[Given data Boundary: Start]
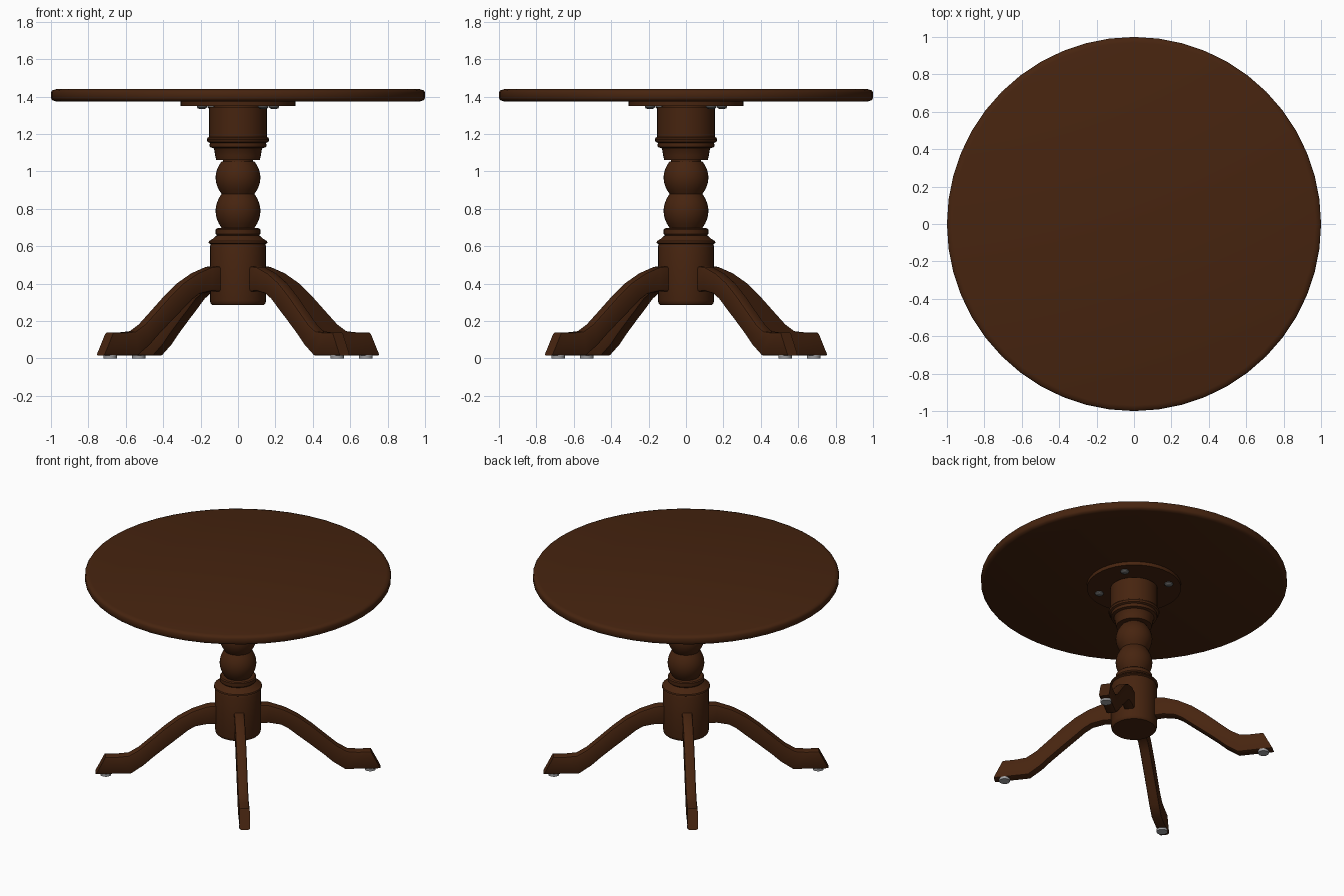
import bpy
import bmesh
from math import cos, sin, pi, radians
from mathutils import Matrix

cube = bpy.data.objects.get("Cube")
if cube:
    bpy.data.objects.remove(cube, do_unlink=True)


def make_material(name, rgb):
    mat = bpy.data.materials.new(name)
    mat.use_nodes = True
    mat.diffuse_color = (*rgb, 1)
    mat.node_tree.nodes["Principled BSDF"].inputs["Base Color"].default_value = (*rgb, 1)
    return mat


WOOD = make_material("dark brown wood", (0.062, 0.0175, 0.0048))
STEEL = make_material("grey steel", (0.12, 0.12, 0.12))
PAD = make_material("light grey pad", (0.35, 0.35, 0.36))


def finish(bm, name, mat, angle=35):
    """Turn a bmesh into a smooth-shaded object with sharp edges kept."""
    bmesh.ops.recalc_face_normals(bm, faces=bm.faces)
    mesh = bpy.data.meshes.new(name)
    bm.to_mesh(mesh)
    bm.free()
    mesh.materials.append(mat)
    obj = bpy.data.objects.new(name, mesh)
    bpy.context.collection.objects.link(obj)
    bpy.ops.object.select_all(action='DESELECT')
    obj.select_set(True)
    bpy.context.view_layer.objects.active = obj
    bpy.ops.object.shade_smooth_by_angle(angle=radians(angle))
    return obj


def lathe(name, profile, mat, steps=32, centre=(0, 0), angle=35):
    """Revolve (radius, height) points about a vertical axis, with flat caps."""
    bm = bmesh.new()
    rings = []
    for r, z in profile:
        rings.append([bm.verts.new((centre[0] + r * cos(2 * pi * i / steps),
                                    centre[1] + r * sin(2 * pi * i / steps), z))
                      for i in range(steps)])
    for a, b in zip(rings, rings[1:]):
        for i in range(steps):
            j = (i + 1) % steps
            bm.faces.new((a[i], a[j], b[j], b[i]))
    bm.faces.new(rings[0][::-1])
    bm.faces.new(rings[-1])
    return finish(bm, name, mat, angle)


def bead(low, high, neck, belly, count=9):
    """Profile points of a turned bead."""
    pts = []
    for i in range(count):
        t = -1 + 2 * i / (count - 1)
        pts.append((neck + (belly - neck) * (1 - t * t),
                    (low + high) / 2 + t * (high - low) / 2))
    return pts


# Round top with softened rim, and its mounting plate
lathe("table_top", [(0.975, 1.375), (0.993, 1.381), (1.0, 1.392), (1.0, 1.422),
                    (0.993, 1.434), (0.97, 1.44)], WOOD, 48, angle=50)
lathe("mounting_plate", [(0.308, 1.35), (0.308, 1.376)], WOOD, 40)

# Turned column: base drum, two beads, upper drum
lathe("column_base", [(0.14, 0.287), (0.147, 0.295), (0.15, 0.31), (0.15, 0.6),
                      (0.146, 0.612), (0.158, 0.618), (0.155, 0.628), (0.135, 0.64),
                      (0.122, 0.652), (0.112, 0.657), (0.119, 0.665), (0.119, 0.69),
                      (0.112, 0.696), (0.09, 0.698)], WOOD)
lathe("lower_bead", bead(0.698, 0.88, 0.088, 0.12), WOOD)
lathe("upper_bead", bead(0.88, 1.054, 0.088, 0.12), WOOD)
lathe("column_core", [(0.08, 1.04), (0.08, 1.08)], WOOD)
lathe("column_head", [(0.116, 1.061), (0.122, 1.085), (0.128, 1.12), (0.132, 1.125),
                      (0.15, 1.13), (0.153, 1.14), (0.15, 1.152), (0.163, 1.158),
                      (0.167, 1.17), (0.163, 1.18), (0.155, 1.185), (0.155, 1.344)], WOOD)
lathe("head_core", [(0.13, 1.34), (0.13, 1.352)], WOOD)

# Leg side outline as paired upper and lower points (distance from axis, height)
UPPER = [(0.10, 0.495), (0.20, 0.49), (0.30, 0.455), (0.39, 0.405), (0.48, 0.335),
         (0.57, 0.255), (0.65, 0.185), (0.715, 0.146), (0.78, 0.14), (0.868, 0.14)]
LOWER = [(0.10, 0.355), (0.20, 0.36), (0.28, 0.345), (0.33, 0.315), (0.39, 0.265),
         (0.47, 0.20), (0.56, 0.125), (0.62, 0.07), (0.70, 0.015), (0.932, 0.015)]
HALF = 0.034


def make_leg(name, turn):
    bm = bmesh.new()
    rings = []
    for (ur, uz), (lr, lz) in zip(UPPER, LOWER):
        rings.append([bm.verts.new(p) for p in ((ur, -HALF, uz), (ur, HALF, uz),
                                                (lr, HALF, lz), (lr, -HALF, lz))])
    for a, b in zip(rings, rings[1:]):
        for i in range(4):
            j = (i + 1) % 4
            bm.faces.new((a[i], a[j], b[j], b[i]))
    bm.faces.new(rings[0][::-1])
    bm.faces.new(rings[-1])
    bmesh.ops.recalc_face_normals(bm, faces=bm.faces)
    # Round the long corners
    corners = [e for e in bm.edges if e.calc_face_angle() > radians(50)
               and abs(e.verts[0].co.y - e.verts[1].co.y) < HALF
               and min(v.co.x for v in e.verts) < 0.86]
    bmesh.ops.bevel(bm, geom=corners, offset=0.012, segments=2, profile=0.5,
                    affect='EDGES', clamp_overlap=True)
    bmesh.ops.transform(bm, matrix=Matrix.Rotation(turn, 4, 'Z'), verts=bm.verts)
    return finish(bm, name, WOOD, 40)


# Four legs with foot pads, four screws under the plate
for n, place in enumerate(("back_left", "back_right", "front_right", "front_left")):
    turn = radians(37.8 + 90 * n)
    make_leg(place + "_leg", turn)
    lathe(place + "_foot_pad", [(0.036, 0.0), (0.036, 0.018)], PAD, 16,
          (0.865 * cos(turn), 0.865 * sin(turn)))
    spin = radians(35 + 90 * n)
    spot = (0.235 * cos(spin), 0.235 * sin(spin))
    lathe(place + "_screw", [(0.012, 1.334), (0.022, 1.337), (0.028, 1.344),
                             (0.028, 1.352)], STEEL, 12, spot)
[Given data Boundary: End]
Task details
Print the material above verbatim, no images.

Written reply
import bpy
import bmesh
from math import cos, sin, pi, radians
from mathutils import Matrix

cube = bpy.data.objects.get("Cube")
if cube:
    bpy.data.objects.remove(cube, do_unlink=True)


def make_material(name, rgb):
    mat = bpy.data.materials.new(name)
    mat.use_nodes = True
    mat.diffuse_color = (*rgb, 1)
    mat.node_tree.nodes["Principled BSDF"].inputs["Base Color"].default_value = (*rgb, 1)
    return mat


WOOD = make_material("dark brown wood", (0.062, 0.0175, 0.0048))
STEEL = make_material("grey steel", (0.12, 0.12, 0.12))
PAD = make_material("light grey pad", (0.35, 0.35, 0.36))


def finish(bm, name, mat, angle=35):
    """Turn a bmesh into a smooth-shaded object with sharp edges kept."""
    bmesh.ops.recalc_face_normals(bm, faces=bm.faces)
    mesh = bpy.data.meshes.new(name)
    bm.to_mesh(mesh)
    bm.free()
    mesh.materials.append(mat)
    obj = bpy.data.objects.new(name, mesh)
    bpy.context.collection.objects.link(obj)
    bpy.ops.object.select_all(action='DESELECT')
    obj.select_set(True)
    bpy.context.view_layer.objects.active = obj
    bpy.ops.object.shade_smooth_by_angle(angle=radians(angle))
    return obj


def lathe(name, profile, mat, steps=32, centre=(0, 0), angle=35):
    """Revolve (radius, height) points about a vertical axis, with flat caps."""
    bm = bmesh.new()
    rings = []
    for r, z in profile:
        rings.append([bm.verts.new((centre[0] + r * cos(2 * pi * i / steps),
                                    centre[1] + r * sin(2 * pi * i / steps), z))
                      for i in range(steps)])
    for a, b in zip(rings, rings[1:]):
        for i in range(steps):
            j = (i + 1) % steps
            bm.faces.new((a[i], a[j], b[j], b[i]))
    bm.faces.new(rings[0][::-1])
    bm.faces.new(rings[-1])
    return finish(bm, name, mat, angle)


def bead(low, high, neck, belly, count=9):
    """Profile points of a turned bead."""
    pts = []
    for i in range(count):
        t = -1 + 2 * i / (count - 1)
        pts.append((neck + (belly - neck) * (1 - t * t),
                    (low + high) / 2 + t * (high - low) / 2))
    return pts


# Round top with softened rim, and its mounting plate
lathe("table_top", [(0.975, 1.375), (0.993, 1.381), (1.0, 1.392), (1.0, 1.422),
                    (0.993, 1.434), (0.97, 1.44)], WOOD, 48, angle=50)
lathe("mounting_plate", [(0.308, 1.35), (0.308, 1.376)], WOOD, 40)

# Turned column: base drum, two beads, upper drum
lathe("column_base", [(0.14, 0.287), (0.147, 0.295), (0.15, 0.31), (0.15, 0.6),
                      (0.146, 0.612), (0.158, 0.618), (0.155, 0.628), (0.135, 0.64),
                      (0.122, 0.652), (0.112, 0.657), (0.119, 0.665), (0.119, 0.69),
                      (0.112, 0.696), (0.09, 0.698)], WOOD)
lathe("lower_bead", bead(0.698, 0.88, 0.088, 0.12), WOOD)
lathe("upper_bead", bead(0.88, 1.054, 0.088, 0.12), WOOD)
lathe("column_core", [(0.08, 1.04), (0.08, 1.08)], WOOD)
lathe("column_head", [(0.116, 1.061), (0.122, 1.085), (0.128, 1.12), (0.132, 1.125),
                      (0.15, 1.13), (0.153, 1.14), (0.15, 1.152), (0.163, 1.158),
                      (0.167, 1.17), (0.163, 1.18), (0.155, 1.185), (0.155, 1.344)], WOOD)
lathe("head_core", [(0.13, 1.34), (0.13, 1.352)], WOOD)

# Leg side outline as paired upper and lower points (distance from axis, height)
UPPER = [(0.10, 0.495), (0.20, 0.49), (0.30, 0.455), (0.39, 0.405), (0.48, 0.335),
         (0.57, 0.255), (0.65, 0.185), (0.715, 0.146), (0.78, 0.14), (0.868, 0.14)]
LOWER = [(0.10, 0.355), (0.20, 0.36), (0.28, 0.345), (0.33, 0.315), (0.39, 0.265),
         (0.47, 0.20), (0.56, 0.125), (0.62, 0.07), (0.70, 0.015), (0.932, 0.015)]
HALF = 0.034


def make_leg(name, turn):
    bm = bmesh.new()
    rings = []
    for (ur, uz), (lr, lz) in zip(UPPER, LOWER):
        rings.append([bm.verts.new(p) for p in ((ur, -HALF, uz), (ur, HALF, uz),
                                                (lr, HALF, lz), (lr, -HALF, lz))])
    for a, b in zip(rings, rings[1:]):
        for i in range(4):
            j = (i + 1) % 4
            bm.faces.new((a[i], a[j], b[j], b[i]))
    bm.faces.new(rings[0][::-1])
    bm.faces.new(rings[-1])
    bmesh.ops.recalc_face_normals(bm, faces=bm.faces)
    # Round the long corners
    corners = [e for e in bm.edges if e.calc_face_angle() > radians(50)
               and abs(e.verts[0].co.y - e.verts[1].co.y) < HALF
               and min(v.co.x for v in e.verts) < 0.86]
    bmesh.ops.bevel(bm, geom=corners, offset=0.012, segments=2, profile=0.5,
                    affect='EDGES', clamp_overlap=True)
    bmesh.ops.transform(bm, matrix=Matrix.Rotation(turn, 4, 'Z'), verts=bm.verts)
    return finish(bm, name, WOOD, 40)


# Four legs with foot pads, four screws under the plate
for n, place in enumerate(("back_left", "back_right", "front_right", "front_left")):
    turn = radians(37.8 + 90 * n)
    make_leg(place + "_leg", turn)
    lathe(place + "_foot_pad", [(0.036, 0.0), (0.036, 0.018)], PAD, 16,
          (0.865 * cos(turn), 0.865 * sin(turn)))
    spin = radians(35 + 90 * n)
    spot = (0.235 * cos(spin), 0.235 * sin(spin))
    lathe(place + "_screw", [(0.012, 1.334), (0.022, 1.337), (0.028, 1.344),
                             (0.028, 1.352)], STEEL, 12, spot)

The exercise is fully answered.